Dataset entries:
%%

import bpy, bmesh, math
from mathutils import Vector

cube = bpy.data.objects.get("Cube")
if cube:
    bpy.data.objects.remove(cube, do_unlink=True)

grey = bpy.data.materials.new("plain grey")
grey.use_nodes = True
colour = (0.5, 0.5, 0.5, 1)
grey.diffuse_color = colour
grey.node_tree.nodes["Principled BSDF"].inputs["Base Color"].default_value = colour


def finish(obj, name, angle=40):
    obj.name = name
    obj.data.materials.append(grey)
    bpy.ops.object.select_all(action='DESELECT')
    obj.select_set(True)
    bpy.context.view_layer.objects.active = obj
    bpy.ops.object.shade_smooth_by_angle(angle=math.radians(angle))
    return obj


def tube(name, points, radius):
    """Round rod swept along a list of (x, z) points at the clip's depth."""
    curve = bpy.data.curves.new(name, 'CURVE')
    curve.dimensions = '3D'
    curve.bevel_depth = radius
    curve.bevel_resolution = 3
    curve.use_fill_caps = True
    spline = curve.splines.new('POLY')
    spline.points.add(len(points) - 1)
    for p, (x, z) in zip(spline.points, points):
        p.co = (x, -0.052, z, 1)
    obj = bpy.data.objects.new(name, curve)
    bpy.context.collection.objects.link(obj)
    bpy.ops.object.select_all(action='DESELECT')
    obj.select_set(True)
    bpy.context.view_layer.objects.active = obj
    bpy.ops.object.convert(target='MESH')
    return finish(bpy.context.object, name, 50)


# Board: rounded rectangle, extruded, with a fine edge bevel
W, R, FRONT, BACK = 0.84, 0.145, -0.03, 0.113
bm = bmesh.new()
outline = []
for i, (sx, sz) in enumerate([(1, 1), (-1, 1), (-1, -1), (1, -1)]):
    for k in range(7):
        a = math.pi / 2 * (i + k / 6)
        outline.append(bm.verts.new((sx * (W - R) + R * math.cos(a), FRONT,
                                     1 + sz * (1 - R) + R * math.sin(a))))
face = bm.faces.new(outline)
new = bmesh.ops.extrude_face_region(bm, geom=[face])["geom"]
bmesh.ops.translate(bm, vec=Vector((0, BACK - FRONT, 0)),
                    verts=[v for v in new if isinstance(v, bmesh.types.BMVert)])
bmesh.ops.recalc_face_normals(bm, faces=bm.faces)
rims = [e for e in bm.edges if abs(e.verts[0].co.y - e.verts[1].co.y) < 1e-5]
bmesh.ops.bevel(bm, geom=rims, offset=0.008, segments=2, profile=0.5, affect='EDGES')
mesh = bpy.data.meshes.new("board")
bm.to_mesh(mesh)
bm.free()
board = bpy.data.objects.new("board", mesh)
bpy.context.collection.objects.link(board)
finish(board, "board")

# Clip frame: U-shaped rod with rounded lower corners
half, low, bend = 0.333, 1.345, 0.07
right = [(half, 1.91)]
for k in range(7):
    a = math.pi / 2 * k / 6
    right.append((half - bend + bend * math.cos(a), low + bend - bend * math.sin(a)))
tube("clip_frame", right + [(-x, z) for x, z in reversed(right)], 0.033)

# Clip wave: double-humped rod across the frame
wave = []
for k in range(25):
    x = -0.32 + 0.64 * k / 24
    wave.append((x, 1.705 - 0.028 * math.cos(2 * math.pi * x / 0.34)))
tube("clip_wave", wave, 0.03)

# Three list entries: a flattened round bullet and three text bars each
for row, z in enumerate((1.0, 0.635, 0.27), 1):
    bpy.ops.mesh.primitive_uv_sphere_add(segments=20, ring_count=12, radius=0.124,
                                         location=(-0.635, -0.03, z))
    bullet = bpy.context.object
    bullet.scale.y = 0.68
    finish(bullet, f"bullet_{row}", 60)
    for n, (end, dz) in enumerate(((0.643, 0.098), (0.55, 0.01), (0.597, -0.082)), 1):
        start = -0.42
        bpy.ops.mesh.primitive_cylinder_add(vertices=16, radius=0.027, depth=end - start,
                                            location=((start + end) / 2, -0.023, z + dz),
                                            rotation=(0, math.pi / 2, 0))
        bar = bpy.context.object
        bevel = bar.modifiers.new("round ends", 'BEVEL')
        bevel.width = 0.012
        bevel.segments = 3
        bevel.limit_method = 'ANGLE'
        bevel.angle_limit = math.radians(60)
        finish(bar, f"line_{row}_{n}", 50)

%%
%%

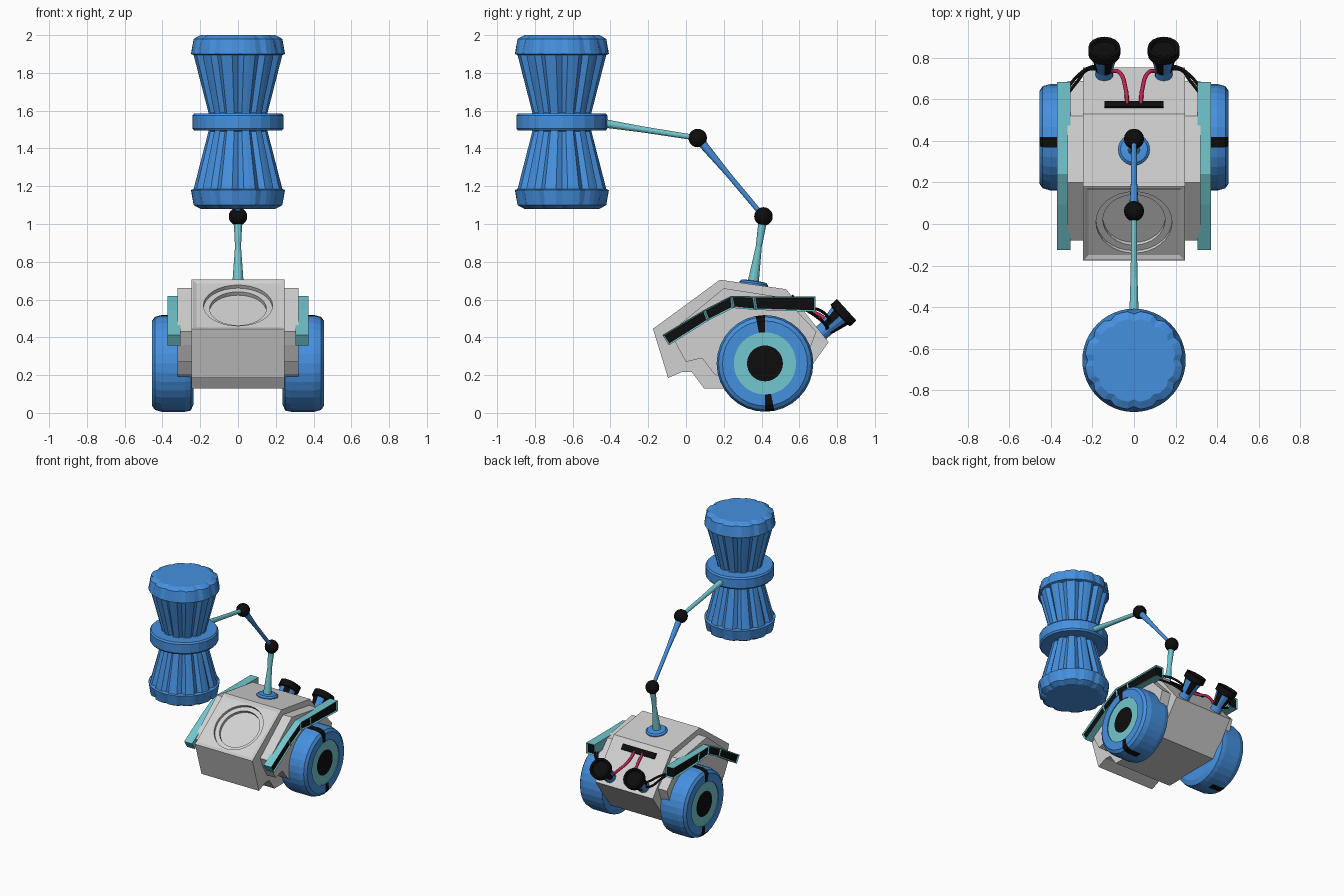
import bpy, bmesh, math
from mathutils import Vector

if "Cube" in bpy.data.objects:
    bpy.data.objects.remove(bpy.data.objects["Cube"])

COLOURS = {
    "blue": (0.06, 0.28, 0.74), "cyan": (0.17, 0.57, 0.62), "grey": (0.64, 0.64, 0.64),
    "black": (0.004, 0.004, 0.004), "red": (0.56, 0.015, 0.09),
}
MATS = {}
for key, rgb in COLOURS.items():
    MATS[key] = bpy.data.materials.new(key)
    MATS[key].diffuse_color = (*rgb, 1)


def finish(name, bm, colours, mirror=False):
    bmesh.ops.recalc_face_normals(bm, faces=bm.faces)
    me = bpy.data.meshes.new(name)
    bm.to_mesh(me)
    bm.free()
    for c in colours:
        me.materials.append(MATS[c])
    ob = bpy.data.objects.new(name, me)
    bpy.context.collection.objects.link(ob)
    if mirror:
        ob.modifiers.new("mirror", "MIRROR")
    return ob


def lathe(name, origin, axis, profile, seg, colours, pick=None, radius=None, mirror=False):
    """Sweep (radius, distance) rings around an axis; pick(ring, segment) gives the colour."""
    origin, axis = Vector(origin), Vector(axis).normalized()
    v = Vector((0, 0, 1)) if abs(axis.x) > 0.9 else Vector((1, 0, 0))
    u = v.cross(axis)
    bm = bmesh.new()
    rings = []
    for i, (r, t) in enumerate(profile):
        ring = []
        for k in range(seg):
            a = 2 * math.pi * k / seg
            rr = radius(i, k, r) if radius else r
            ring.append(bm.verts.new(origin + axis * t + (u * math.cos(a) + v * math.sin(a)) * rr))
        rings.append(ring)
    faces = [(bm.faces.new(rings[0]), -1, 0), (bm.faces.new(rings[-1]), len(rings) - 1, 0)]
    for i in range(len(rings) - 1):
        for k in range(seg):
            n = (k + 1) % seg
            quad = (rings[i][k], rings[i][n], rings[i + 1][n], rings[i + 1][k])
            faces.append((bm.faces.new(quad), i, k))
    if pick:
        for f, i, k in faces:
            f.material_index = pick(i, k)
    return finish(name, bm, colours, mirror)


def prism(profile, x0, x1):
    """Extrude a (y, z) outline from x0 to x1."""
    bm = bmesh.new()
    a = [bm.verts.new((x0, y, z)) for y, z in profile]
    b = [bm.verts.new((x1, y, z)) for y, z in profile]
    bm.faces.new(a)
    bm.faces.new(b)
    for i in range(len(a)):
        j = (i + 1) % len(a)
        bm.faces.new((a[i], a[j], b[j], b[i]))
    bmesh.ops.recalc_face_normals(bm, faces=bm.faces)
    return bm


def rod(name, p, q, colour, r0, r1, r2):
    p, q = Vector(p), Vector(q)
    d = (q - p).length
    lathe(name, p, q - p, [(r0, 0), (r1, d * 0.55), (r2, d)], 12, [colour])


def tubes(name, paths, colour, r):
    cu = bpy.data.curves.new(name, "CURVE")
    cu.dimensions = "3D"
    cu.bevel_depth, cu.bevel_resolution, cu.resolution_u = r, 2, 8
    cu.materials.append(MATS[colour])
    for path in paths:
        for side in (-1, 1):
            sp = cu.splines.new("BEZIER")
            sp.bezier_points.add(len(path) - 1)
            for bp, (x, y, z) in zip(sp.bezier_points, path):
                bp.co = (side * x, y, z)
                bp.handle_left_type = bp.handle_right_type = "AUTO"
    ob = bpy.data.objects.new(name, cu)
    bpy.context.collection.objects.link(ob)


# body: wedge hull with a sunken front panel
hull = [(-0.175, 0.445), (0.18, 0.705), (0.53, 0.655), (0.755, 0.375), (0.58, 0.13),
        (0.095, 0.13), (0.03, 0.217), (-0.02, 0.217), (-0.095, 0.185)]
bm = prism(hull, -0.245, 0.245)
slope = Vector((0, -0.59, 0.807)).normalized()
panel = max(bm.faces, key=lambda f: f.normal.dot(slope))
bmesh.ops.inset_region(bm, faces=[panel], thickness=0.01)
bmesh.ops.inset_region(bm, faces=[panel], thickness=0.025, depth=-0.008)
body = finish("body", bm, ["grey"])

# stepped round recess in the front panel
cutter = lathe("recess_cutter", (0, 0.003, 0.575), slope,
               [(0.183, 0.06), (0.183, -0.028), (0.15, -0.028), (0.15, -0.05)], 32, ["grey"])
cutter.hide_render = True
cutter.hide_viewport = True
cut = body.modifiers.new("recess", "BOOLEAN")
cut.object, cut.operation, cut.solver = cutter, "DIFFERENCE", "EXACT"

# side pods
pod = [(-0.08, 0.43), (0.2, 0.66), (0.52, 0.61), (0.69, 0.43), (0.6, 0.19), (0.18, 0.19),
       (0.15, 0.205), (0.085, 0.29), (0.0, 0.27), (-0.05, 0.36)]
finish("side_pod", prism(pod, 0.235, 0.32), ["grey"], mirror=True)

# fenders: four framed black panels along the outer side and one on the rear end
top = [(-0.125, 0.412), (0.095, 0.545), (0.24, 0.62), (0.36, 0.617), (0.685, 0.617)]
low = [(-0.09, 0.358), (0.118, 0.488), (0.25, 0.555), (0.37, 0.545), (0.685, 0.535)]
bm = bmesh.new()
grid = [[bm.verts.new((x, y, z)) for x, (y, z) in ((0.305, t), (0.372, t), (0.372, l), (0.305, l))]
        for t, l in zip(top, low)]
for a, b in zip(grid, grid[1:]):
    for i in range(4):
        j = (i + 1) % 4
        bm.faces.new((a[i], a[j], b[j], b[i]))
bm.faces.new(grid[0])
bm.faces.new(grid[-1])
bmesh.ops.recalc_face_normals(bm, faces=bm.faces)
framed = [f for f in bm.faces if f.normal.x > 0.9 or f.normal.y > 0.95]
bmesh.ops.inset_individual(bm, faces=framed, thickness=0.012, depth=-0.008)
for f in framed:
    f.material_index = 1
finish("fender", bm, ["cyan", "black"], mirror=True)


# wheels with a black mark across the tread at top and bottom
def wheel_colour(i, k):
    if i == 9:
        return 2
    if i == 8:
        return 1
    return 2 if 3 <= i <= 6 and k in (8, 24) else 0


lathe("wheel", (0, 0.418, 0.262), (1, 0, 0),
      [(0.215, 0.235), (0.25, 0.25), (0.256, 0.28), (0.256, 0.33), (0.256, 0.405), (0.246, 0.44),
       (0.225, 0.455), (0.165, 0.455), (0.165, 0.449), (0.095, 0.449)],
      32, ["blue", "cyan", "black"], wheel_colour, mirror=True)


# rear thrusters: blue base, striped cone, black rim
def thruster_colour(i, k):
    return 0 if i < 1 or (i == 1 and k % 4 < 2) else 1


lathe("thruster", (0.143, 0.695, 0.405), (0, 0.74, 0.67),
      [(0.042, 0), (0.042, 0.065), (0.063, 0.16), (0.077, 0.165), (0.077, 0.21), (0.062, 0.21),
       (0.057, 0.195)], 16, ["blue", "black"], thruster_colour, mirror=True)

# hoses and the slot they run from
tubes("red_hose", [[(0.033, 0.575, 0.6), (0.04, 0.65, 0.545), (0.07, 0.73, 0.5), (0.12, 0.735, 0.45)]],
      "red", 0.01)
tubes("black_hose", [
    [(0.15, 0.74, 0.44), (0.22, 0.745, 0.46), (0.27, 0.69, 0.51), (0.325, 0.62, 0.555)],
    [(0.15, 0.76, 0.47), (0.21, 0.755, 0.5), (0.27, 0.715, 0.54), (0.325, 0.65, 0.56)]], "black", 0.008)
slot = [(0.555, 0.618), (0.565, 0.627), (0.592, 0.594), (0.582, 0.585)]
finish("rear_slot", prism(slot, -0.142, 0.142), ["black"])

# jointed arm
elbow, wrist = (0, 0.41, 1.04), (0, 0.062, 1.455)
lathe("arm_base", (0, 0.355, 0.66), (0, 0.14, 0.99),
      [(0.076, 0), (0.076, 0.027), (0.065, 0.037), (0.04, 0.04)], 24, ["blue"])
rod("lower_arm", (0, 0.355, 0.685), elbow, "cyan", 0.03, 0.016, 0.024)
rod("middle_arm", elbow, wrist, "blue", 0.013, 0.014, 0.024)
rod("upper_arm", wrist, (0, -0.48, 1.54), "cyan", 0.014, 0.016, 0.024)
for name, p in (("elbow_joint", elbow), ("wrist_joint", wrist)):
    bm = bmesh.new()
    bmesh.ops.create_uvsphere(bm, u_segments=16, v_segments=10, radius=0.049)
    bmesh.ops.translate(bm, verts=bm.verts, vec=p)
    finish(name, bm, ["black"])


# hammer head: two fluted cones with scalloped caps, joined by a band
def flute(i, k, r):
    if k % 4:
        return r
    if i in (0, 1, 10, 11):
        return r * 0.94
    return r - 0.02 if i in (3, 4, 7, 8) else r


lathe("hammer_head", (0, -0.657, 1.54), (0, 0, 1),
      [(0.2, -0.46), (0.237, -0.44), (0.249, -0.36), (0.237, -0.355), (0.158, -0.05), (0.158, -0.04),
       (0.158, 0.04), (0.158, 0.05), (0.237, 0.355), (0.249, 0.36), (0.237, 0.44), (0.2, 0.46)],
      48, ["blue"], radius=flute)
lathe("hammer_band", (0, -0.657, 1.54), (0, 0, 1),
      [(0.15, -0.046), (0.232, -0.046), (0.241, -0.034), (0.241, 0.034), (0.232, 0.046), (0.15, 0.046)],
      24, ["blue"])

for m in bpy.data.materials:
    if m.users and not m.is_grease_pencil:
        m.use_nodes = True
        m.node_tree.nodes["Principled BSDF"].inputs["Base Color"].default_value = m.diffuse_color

%%

## TO DO
Return each line of the data that contains the string "thickness".

## ANSWER BOX
bmesh.ops.inset_region(bm, faces=[panel], thickness=0.01)
bmesh.ops.inset_region(bm, faces=[panel], thickness=0.025, depth=-0.008)
bmesh.ops.inset_individual(bm, faces=framed, thickness=0.012, depth=-0.008)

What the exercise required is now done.